The boys are now taking an end of summer break from swimming (Levi timed his broken foot well), but Russ competes in the 2016 U.S. Masters Swimming Summer National Championship in Gresham, Oregon, next week.
We went on a little adventure this past weekend and I’ll post about that next, but I decided against a hiking adventure this week. Instead we went with Holly, Ivy, and Daphne to tour Thompson’s Flour Mill in Shedd, Oregon, yesterday. Levi stayed in the truck with a bum foot (I took him to the doctor later that evening and discovered that he has three fractured metatarsals. Fun stuff.)
Thompson’s Flour Mill is a wonderful place to visit. Easy to find. Easy parking. Gorgeous scenery. Great hours. Multiple guided tours a day. Not busy. And FREE.
Our tour guide (we had her all to ourselves) was a retired school teacher, and she was excellent with the kids. She asked their names once and then proceeded to call them by name correctly for the full tour (over an hour and a half). The tour includes hands-on activities for the kids. They each had a chance to make the gears move.
And a chance to clean, grind, and sift flour by hand.
The mill is under some construction at the moment, but our tour guide started up the mill under electricity so the kids could hear what it sounded like and see the grain elevators and cleaners moving.
The mill is the oldest water-powered mill in Oregon. The first mill was built in the early 1800s and then was destroyed by fire. Parts of this mill were rebuilt in the 1860s while Abe Lincoln was president. The silos were built in the early 1900s. It was a money making mill until 2002 (first milling flour, then animal feed, and lastly generating electricity).
Thursday, August 11, 2016
Thinking of our first school picture photo session for these kids (well, three of them) here at Mt. Hope Chronicles just makes me want to sob. They were 5, 3, and 1 that fall. Now they are 14, 12, 10, and 5—the oldest is a nearly 6 foot tall freshman and my baby doll is headed into kindergarten!
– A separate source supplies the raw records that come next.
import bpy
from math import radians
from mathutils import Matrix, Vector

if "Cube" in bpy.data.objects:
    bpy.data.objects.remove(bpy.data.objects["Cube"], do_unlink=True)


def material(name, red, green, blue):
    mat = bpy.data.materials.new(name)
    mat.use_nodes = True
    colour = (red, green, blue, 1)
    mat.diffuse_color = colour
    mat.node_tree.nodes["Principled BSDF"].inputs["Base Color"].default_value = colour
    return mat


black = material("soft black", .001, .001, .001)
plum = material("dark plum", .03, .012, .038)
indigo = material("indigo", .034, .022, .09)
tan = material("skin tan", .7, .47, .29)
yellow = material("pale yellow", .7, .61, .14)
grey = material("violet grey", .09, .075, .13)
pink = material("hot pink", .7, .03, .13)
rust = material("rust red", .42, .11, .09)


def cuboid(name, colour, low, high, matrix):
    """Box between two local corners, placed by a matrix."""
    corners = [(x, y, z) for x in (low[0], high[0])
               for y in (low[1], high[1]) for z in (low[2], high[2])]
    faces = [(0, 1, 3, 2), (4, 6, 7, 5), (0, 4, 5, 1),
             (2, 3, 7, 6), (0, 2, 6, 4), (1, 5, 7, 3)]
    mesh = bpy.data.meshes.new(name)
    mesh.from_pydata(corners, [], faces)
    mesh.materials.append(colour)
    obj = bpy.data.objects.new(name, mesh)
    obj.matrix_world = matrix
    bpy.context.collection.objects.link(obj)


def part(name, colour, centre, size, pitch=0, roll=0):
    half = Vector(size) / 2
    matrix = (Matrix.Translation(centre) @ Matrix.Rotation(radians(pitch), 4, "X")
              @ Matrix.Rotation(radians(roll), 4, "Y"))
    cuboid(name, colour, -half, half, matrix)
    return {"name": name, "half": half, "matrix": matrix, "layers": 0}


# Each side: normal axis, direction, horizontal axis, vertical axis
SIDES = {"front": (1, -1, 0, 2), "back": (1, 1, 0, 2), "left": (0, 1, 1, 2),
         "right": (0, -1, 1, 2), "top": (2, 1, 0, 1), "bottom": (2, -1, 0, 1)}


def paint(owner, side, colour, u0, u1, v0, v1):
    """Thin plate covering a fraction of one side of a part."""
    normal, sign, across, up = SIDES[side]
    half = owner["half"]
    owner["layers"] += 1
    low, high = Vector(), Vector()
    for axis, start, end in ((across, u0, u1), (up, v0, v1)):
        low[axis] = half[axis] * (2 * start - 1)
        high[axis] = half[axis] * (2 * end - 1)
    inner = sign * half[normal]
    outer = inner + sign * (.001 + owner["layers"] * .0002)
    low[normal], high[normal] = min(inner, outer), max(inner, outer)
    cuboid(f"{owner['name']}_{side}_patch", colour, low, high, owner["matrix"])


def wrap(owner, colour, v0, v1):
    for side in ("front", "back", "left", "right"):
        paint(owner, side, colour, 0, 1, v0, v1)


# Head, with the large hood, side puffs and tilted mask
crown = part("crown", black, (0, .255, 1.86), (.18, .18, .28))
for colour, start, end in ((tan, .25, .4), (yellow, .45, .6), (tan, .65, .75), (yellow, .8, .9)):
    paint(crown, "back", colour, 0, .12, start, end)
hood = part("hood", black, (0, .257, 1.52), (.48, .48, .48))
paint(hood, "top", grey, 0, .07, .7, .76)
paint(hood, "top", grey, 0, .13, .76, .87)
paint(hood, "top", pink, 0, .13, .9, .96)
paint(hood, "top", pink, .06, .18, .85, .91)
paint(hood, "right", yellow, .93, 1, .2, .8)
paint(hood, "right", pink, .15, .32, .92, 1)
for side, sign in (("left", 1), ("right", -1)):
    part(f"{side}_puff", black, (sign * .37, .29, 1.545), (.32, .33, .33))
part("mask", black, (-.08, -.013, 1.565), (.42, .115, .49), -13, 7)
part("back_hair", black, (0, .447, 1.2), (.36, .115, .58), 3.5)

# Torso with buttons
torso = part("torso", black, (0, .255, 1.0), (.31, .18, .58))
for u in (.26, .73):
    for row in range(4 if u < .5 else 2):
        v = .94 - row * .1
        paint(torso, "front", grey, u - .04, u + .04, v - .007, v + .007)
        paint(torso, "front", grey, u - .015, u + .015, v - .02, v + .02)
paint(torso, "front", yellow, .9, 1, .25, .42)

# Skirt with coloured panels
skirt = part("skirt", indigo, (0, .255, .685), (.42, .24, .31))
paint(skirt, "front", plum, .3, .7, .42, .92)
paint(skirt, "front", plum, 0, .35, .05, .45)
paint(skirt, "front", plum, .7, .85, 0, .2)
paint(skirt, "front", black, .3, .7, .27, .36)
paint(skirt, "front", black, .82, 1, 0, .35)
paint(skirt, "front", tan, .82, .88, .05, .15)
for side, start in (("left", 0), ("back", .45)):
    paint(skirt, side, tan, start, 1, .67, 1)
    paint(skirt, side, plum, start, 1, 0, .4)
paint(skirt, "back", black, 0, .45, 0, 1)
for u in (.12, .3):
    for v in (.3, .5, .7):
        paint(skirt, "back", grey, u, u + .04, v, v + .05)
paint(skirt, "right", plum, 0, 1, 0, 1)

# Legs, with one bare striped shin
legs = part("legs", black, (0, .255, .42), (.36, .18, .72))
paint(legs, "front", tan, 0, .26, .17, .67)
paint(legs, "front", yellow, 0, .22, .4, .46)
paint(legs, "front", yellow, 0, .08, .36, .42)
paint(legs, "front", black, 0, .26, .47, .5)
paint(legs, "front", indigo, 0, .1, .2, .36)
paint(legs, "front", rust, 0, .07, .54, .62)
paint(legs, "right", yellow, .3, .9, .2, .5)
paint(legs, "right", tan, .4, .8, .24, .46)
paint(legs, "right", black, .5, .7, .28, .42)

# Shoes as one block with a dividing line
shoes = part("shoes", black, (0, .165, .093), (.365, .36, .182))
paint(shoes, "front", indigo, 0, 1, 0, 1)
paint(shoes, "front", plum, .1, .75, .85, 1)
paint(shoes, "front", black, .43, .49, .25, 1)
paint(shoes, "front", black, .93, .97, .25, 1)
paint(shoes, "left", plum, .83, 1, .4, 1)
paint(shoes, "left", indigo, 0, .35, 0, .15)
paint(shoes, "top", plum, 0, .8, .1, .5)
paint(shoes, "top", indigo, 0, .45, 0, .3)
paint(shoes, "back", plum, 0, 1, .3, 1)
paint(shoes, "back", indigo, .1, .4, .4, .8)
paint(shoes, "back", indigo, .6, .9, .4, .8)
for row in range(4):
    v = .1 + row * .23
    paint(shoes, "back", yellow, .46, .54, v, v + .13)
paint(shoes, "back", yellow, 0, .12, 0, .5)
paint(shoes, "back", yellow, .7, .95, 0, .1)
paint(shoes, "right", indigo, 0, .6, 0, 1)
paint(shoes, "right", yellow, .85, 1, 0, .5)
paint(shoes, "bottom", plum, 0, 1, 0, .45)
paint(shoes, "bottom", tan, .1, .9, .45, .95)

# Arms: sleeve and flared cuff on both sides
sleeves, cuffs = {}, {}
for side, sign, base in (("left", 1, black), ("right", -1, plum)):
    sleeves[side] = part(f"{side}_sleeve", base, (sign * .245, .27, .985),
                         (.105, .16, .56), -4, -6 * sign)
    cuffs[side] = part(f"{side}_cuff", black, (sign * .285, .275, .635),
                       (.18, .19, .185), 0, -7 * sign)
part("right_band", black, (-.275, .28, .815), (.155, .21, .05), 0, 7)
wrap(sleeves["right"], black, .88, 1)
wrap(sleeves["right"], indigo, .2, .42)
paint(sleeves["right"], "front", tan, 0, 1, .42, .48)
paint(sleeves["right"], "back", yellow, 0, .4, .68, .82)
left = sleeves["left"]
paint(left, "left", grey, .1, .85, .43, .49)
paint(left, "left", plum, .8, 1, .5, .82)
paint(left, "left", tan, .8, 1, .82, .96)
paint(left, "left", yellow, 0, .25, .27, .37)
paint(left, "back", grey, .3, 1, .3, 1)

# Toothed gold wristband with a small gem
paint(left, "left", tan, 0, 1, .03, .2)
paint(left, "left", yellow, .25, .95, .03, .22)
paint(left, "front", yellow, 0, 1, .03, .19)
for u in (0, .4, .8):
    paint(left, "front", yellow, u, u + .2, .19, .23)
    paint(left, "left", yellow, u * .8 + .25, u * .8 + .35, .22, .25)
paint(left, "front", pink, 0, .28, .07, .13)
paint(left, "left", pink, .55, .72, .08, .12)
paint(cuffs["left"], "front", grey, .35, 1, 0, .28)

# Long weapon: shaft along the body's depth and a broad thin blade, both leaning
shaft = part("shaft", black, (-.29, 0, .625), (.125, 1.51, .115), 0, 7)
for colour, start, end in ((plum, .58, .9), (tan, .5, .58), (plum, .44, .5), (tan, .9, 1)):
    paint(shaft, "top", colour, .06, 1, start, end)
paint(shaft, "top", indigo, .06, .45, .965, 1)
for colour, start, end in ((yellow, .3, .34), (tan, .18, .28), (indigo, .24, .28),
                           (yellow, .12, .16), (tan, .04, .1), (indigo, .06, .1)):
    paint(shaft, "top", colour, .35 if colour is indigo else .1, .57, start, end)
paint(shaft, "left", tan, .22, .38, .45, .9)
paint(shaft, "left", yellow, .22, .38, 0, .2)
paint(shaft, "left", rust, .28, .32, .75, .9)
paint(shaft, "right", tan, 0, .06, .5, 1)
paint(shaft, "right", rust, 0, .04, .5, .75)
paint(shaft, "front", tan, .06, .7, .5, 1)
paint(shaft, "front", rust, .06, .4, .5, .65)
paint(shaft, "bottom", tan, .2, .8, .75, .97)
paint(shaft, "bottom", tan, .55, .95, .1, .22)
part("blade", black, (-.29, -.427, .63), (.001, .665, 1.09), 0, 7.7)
You can read our basic plan for the coming school year at this link.